TASK TO CARRY OUT: Every line of the entries below from the one containing "r = bmesh.ops.extrude_face_region(bm, geom=[f])" to the one containing "bm.verts.remove(v)", both ends included, must be written out exactly. No other line belongs in the answer.

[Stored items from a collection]
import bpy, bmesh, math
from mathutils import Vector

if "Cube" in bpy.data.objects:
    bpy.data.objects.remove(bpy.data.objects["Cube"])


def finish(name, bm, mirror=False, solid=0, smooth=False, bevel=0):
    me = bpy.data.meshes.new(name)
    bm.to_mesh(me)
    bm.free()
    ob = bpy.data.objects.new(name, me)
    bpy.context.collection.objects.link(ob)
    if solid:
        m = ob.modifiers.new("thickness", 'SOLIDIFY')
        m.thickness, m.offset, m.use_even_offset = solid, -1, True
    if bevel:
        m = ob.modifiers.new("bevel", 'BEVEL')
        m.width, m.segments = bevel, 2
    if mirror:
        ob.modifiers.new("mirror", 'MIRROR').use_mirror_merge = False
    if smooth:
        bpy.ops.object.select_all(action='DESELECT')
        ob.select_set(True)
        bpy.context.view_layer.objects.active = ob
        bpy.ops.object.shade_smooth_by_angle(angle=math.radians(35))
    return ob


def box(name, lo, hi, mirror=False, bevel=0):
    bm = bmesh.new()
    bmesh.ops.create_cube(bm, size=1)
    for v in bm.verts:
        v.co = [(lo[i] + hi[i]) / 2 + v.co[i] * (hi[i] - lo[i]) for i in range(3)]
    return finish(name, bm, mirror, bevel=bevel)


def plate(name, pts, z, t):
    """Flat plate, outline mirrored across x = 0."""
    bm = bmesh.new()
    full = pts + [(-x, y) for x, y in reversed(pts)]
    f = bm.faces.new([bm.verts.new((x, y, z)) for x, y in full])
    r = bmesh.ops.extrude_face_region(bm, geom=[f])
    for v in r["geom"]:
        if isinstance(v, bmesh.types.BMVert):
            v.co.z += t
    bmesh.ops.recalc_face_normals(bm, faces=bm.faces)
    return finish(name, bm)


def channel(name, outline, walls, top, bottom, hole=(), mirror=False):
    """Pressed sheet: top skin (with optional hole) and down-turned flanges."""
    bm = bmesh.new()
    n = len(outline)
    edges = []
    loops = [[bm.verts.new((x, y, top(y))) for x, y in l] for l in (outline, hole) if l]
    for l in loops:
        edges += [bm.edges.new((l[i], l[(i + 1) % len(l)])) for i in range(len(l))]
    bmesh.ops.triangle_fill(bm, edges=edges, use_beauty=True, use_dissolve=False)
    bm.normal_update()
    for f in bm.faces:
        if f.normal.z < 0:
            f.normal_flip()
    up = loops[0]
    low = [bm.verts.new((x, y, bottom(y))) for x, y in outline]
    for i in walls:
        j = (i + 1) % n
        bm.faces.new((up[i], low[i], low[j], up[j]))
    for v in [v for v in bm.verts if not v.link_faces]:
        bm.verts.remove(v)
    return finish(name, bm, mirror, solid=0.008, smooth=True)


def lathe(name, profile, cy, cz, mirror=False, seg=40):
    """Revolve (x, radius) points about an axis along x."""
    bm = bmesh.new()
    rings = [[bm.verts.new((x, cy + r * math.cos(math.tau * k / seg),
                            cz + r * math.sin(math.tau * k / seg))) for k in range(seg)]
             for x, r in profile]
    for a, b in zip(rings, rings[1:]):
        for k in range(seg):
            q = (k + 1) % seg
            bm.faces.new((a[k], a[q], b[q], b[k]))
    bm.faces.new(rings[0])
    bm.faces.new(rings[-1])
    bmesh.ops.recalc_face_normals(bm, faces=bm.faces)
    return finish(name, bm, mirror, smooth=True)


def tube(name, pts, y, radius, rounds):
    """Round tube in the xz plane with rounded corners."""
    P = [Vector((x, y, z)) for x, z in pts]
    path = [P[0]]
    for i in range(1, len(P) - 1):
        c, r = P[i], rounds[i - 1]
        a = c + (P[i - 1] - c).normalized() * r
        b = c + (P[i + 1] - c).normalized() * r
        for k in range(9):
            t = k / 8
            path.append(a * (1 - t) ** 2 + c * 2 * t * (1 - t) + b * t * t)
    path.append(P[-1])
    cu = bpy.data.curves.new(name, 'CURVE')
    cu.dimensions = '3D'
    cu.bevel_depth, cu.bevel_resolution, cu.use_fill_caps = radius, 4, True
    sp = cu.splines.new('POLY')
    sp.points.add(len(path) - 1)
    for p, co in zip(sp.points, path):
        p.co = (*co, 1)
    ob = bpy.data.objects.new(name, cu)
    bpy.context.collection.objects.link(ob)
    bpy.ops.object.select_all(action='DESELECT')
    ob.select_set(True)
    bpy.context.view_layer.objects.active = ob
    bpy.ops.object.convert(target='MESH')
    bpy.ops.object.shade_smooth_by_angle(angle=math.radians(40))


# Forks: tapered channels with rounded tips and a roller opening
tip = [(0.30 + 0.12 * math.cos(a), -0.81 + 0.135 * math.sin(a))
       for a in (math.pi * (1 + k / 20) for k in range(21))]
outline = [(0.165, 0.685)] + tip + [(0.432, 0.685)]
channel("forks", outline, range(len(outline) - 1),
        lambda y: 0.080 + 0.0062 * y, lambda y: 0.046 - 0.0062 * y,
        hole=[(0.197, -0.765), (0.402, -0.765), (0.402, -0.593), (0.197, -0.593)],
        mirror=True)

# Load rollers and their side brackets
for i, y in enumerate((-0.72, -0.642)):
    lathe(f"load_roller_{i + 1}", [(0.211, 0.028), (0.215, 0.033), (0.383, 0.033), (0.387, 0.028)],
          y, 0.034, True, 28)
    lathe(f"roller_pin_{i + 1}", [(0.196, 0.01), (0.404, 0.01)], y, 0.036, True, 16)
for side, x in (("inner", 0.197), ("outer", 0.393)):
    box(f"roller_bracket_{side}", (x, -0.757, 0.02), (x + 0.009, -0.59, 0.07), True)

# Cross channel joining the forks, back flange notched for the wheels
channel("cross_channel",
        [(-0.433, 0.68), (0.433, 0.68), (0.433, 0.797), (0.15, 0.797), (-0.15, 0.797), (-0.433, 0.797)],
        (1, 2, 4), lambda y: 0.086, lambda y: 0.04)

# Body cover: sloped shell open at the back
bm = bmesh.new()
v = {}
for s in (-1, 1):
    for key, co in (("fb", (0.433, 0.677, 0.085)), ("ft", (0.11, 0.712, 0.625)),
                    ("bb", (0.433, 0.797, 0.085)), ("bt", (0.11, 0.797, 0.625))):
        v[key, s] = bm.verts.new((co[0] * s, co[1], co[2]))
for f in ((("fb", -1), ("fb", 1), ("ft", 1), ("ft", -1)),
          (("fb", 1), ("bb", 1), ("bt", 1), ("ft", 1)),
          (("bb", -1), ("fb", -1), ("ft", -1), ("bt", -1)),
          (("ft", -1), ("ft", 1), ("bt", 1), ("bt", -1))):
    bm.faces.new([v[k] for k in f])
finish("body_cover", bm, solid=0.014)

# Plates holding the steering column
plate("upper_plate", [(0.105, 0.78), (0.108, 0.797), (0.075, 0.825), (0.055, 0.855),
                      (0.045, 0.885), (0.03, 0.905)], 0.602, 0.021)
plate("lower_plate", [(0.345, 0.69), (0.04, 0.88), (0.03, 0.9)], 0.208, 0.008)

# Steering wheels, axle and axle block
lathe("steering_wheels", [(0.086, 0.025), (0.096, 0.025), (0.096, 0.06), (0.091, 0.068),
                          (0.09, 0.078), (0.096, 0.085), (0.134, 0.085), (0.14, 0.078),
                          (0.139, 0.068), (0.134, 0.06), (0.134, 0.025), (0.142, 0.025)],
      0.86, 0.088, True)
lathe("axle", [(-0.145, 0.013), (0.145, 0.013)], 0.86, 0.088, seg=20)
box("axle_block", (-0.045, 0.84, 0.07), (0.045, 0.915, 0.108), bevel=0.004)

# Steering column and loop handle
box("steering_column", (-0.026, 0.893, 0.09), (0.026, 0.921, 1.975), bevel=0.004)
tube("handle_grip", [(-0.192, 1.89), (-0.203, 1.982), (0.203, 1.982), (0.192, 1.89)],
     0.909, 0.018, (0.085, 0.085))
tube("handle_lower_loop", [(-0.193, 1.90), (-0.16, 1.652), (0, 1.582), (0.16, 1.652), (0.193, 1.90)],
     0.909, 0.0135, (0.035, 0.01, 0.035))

ANSWER TO THIS TASK:
    r = bmesh.ops.extrude_face_region(bm, geom=[f])
    for v in r["geom"]:
        if isinstance(v, bmesh.types.BMVert):
            v.co.z += t
    bmesh.ops.recalc_face_normals(bm, faces=bm.faces)
    return finish(name, bm)


def channel(name, outline, walls, top, bottom, hole=(), mirror=False):
    """Pressed sheet: top skin (with optional hole) and down-turned flanges."""
    bm = bmesh.new()
    n = len(outline)
    edges = []
    loops = [[bm.verts.new((x, y, top(y))) for x, y in l] for l in (outline, hole) if l]
    for l in loops:
        edges += [bm.edges.new((l[i], l[(i + 1) % len(l)])) for i in range(len(l))]
    bmesh.ops.triangle_fill(bm, edges=edges, use_beauty=True, use_dissolve=False)
    bm.normal_update()
    for f in bm.faces:
        if f.normal.z < 0:
            f.normal_flip()
    up = loops[0]
    low = [bm.verts.new((x, y, bottom(y))) for x, y in outline]
    for i in walls:
        j = (i + 1) % n
        bm.faces.new((up[i], low[i], low[j], up[j]))
    for v in [v for v in bm.verts if not v.link_faces]:
        bm.verts.remove(v)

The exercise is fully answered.